The town of Gordes is located in the department of Vaucluse, which in turn is situated in the region called Provence-Alpes-Cote d’Azur. For Americans, a department in France is equivalent to a county. A region is equivalent to a state. Gordes has the honor of being classified as one of les plus beaux villages de France (the most beautiful villages of France), a distinction it shares with another town I blogged about, Les Baux de Provence.

Another characteristic Gordes has in common with Les Baux is that its town is also perched atop a rocky outcropping.

The views from Gordes, just like Les Baux, are also stunning.


Gordes’s history dates all the way back to the Roman Empire. In the 11th century, the castle was built.  During the 17th and 18th centuries, Gordes had an important role in the leather and wool industries, which included weaving and tanning. More recently, in the 20th century, Gordes was an important location for the French Resistance during World War II. In August 1944, the Germans viciously attacked Gordes and bombarded several buildings in the wake of the Allies landing on the coast of Provence.

After we visited the Abbaye de Senanque, we went on to have lunch and explore the small neighboring town of Gordes. The white stone buildings and winding cobblestone alleyways always seemed to bring us back to the main part of town, no matter how hard we tried to get “lost.” I even found the St. James scallop shell marker, which typically means that the site in question is a stop on the popular Camino de Santiago pilgrimage route that is found in northern Spain.




Gordes is home to the most beautiful Romanesque church, originally built in the 12th century. This church was just a vivid mixture of vibrant colors and paintings. In the words of PBS’s beloved artist Bob Ross (who was the subject of the Google Doodle right before Halloween so that should give you incentive to look the man up if you have never heard of him), “It was just a happy little church.”

Uncle Marc didn’t take many pictures in Gordes but as usual, I found a few that I liked. I especially liked the one he took with the blue shutters. Whenever I think of quintessential France, blue shutters always comes to mind.

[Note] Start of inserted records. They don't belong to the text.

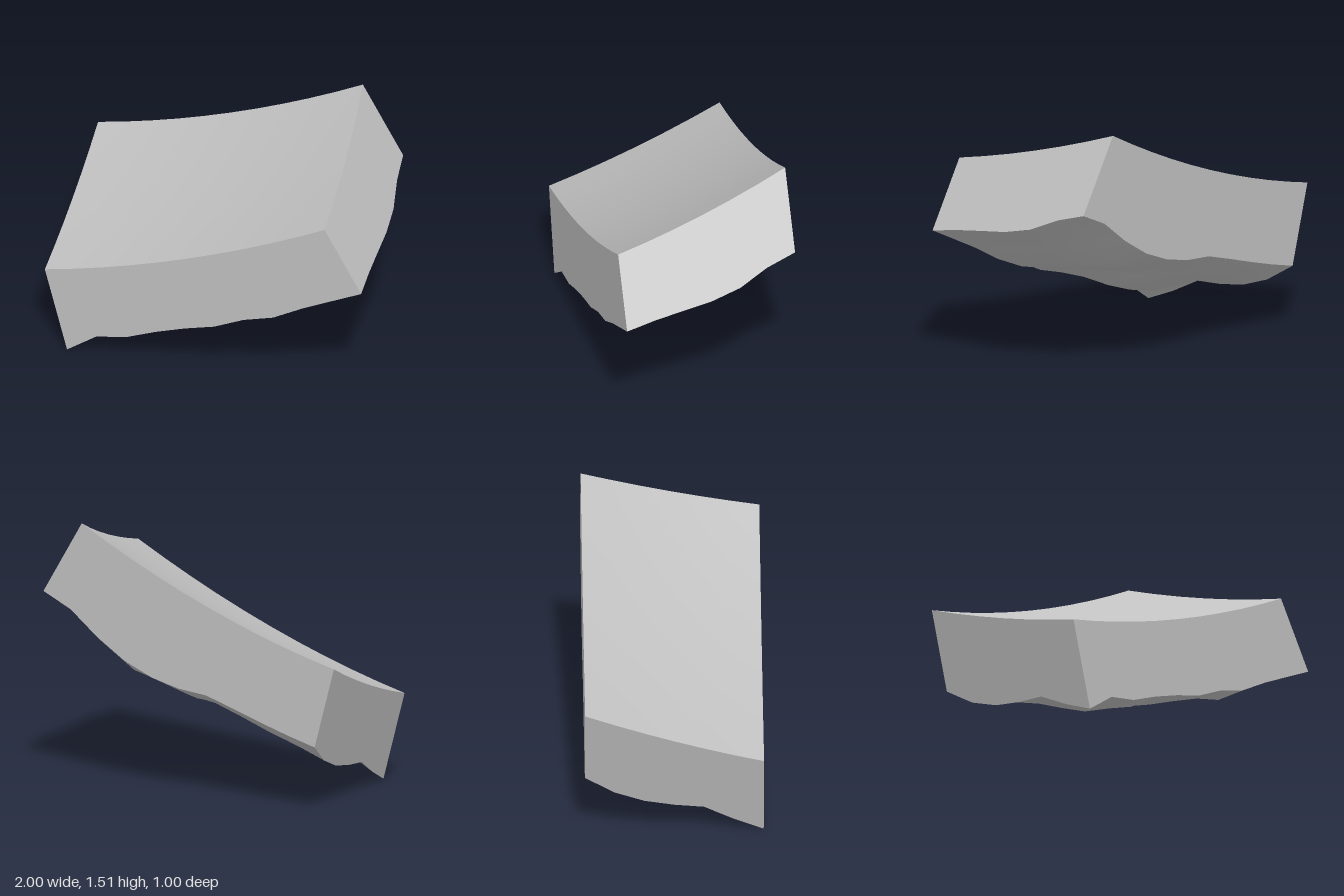
import * as THREE from 'three';

const NX = 10, NZ = 6;
// The sloping end planes: x as a function of height
const leftX = y => -0.775 - 0.265 * y;
const rightX = y => 1 - 0.588 * (y - 0.83);
const lerp = THREE.MathUtils.lerp;

// Heights of the four rough bottom edges (front/back run left to right, ends run front to back)
const frontEdge = [0, 0.133, 0.174, 0.255, 0.324, 0.382, 0.473, 0.534, 0.641, 0.736, 0.83];
const backEdge = [0.39, 0.44, 0.496, 0.556, 0.613, 0.633, 0.678, 0.755, 0.87, 1.014, 1.1];
const leftEnd = [0, 0.075, 0.167, 0.184, 0.215, 0.279, 0.39];
const rightEnd = [0.83, 0.865, 0.893, 0.92, 0.965, 1.045, 1.1];

// Lumps and hollows inside the underside: [column, row, height]
const lumps = [
  [2, 1, -0.065], [2, 2, -0.11], [2, 3, -0.05], [3, 1, -0.07], [3, 2, -0.05],
  [6, 1, -0.035], [6, 2, -0.04], [6, 3, -0.015], [7, 1, -0.045], [7, 2, -0.02],
  [4, 3, 0.03], [4, 4, 0.02], [8, 4, 0.035], [8, 3, 0.015], [7, 5, -0.03],
];

// Point on a row whose ends lie on the end planes
function onRow(u, v, y, yLeft, yRight) {
  return [lerp(leftX(yLeft), rightX(yRight), u), y, 0.5 - v];
}

function topPoint(i, j) {
  const u = i / NX, v = j / NZ;
  const dip = 0.02 * 4 * v * (1 - v);
  const yLeft = lerp(0.505, 0.85, v) - dip;
  const yRight = lerp(1.205, 1.513, v) - dip;
  const sag = 0.063 * 4 * u * (1 - u);
  return onRow(u, v, lerp(yLeft, yRight, u) - sag, yLeft, yRight);
}

function bottomPoint(i, j) {
  const u = i / NX, v = j / NZ;
  // Blend the four edges, then add the lumps
  const corners = lerp(lerp(0, 0.83, u), lerp(0.39, 1.1, u), v);
  let y = lerp(frontEdge[i], backEdge[i], v) + lerp(leftEnd[j], rightEnd[j], u) - corners;
  for (const [a, b, h] of lumps) if (a === i && b === j) y += h;
  return onRow(u, v, y, leftEnd[j], rightEnd[j]);
}

// Surface from a grid of points, smooth inside and sharp at its border
function grid(point, nu, nv, flip) {
  const position = [], index = [];
  for (let j = 0; j <= nv; j++) for (let i = 0; i <= nu; i++) position.push(...point(i, j));
  for (let j = 0; j < nv; j++) {
    for (let i = 0; i < nu; i++) {
      const a = j * (nu + 1) + i, b = a + 1, c = b + nu + 1, d = a + nu + 1;
      index.push(...(flip ? [a, c, b, a, d, c] : [a, b, c, a, c, d]));
    }
  }
  const geometry = new THREE.BufferGeometry();
  geometry.setAttribute('position', new THREE.Float32BufferAttribute(position, 3));
  geometry.setIndex(index);
  geometry.computeVertexNormals();
  return geometry;
}

export function createModel() {
  const group = new THREE.Group();
  group.name = 'curvedSlab';
  const stone = new THREE.MeshStandardMaterial({ color: 0xc0c0c0 });
  stone.name = 'stone grey';

  const add = (name, geometry) => {
    const mesh = new THREE.Mesh(geometry, stone);
    mesh.name = name;
    group.add(mesh);
  };
  const side = (i, j, k) => (k ? topPoint(i, j) : bottomPoint(i, j));

  // Dished top and rough underside
  add('topFace', grid(topPoint, NX, NZ, false));
  add('roughUnderside', grid(bottomPoint, NX, NZ, true));

  // Flat cut sides
  add('frontFace', grid((i, k) => side(i, 0, k), NX, 1, false));
  add('backFace', grid((i, k) => side(i, NZ, k), NX, 1, true));
  add('leftFace', grid((j, k) => side(NX, j, k), NZ, 1, false));
  add('rightFace', grid((j, k) => side(0, j, k), NZ, 1, true));
  return group;
}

And that’s a wrap for Gordes! We are getting close to the end of this Provence Diaries series which makes me a little sad because I get to relive my vacation every time I write a post about it. I hope you’ve been enjoying these posts so far!

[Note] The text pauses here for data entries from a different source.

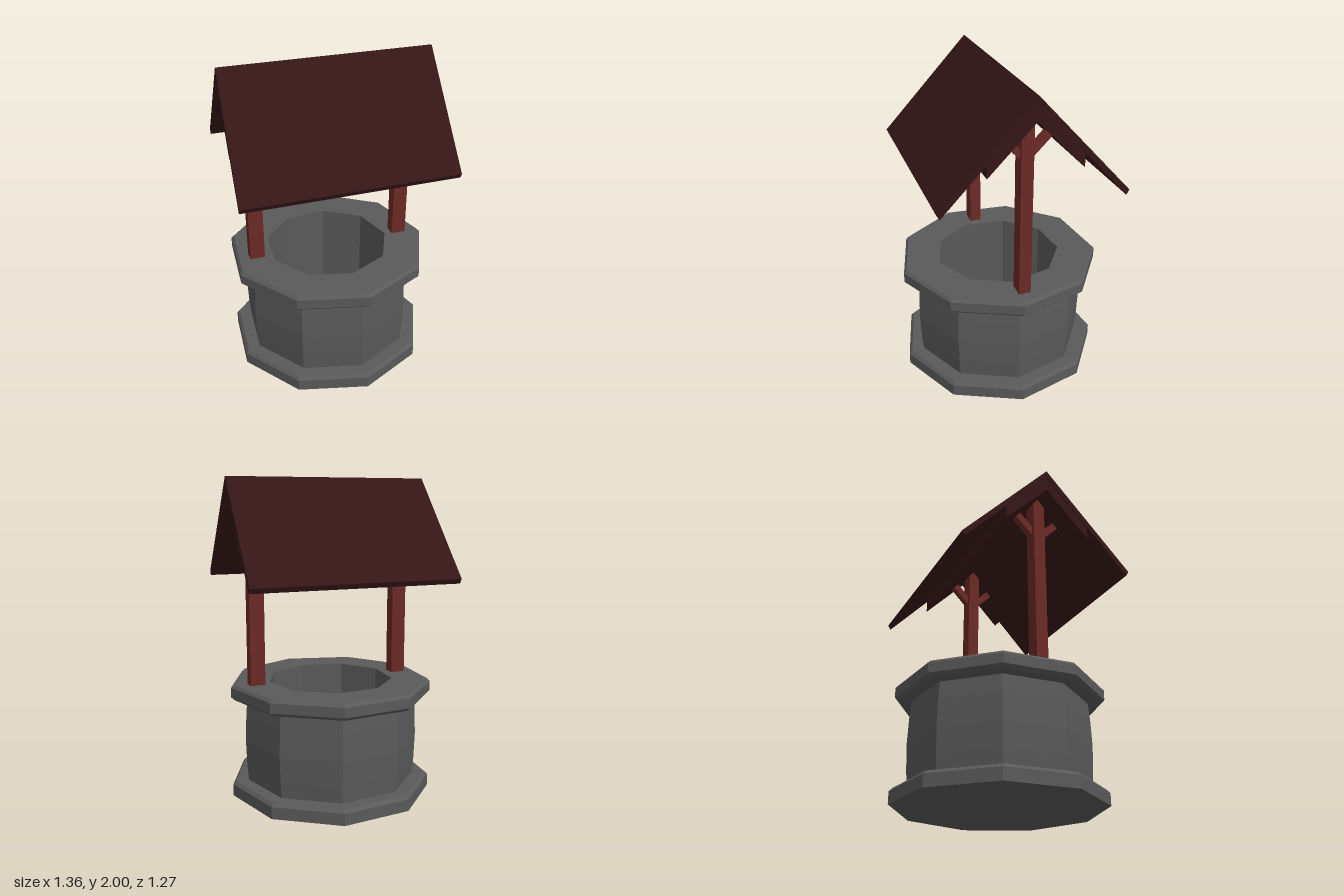
import * as THREE from 'three';

const SIDES = 9;
const TURN = THREE.MathUtils.degToRad(5.4);

const flat = (color) => new THREE.MeshStandardMaterial({ color, flatShading: true });
const stone = flat(0x5a5a5a);
const timber = flat(0x6b2a26);
const roofing = flat(0x351616);

function mesh(name, geometry, material) {
  const m = new THREE.Mesh(geometry, material);
  m.name = name;
  return m;
}

// Nine-sided stone ring turned from [radius, height] pairs
function ring(name, profile) {
  const points = profile.map(([r, y]) => new THREE.Vector2(r, y));
  const m = mesh(name, new THREE.LatheGeometry(points, SIDES, TURN), stone);
  m.position.set(-0.005, 0, -0.006);
  return m;
}

// Gable section in [z, y], extruded along x; the ends slant with z
function gable(name, section, halfLength) {
  const shape = new THREE.Shape(section.map(([z, y]) => new THREE.Vector2(-z, y)));
  const g = new THREE.ExtrudeGeometry(shape, { depth: halfLength * 2, bevelEnabled: false });
  g.translate(0, 0, -halfLength).rotateY(Math.PI / 2);
  const p = g.attributes.position;
  for (let i = 0; i < p.count; i++) p.setX(i, p.getX(i) - 0.045 * p.getZ(i));
  g.computeVertexNormals();
  return mesh(name, g, roofing);
}

// Post with two diagonal braces under the ridge
function post(name, x) {
  const group = new THREE.Group();
  group.name = name;
  const upright = mesh('upright', new THREE.BoxGeometry(0.094, 1.18, 0.075), timber);
  upright.position.y = 1.27;
  group.add(upright);
  for (const s of [-1, 1]) {
    const brace = mesh('brace', new THREE.BoxGeometry(0.045, 0.045, 0.19), timber);
    brace.position.set(0, 1.68, s * 0.088);
    brace.rotation.x = -s * Math.PI / 4;
    group.add(brace);
  }
  group.position.set(x, 0, 0.006);
  return group;
}

export function createModel() {
  const model = new THREE.Group();
  model.name = 'well';

  // Stone base, slightly barrelled wall and bevelled rim
  model.add(
    ring('base', [[0, 0], [0.647, 0], [0.647, 0.075], [0.628, 0.095], [0, 0.095]]),
    ring('wall', [
      [0.545, 0.09], [0.554, 0.2], [0.56, 0.36], [0.554, 0.52], [0.545, 0.64],
      [0.4, 0.64], [0.4, 0.09],
    ]),
    ring('rim', [
      [0.4, 0.63], [0.625, 0.63], [0.647, 0.65], [0.647, 0.712], [0.63, 0.73],
      [0.4, 0.73], [0.4, 0.63],
    ]),
  );

  // Timber posts
  model.add(post('leftPost', 0.486), post('rightPost', -0.488));

  // Roof boards and the thicker lining below the ridge
  model.add(
    gable('roof', [
      [0, 2], [0.552, 1.4], [0.535, 1.37], [0, 1.953], [-0.535, 1.37], [-0.552, 1.4],
    ], 0.655),
    gable('roofLining', [
      [0, 1.96], [0.275, 1.66], [0.275, 1.57], [0, 1.86], [-0.275, 1.57], [-0.275, 1.66],
    ], 0.65),
  );

  return model;
}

And a Hurricane Sandy update: We still do not have power, a week after the hurricane. I’ve been sitting in the library all afternoon because of the heat and the Wifi connection. Most neighborhoods in my town have gotten electricity back. To be fair, I’ve only had to endure this for one day since I was in Boston last week. However, now that it gets dark at 4:30 PM and the temperatures drop into the 30s Farhenheit at night (around 1 degree Celsius), it’s a bit of a pain when you are in a dark house with no heat. I think I piled on about 5 blankets on my bed last night and I wore a sweatshirt. We also do not have any food (apart from soup), since my father had to finally throw out everything in the freezer. My sister showed me pictures of the initial devastation–not going to lie guys, our street looked like a war zone. I don’t think that’s exaggerating!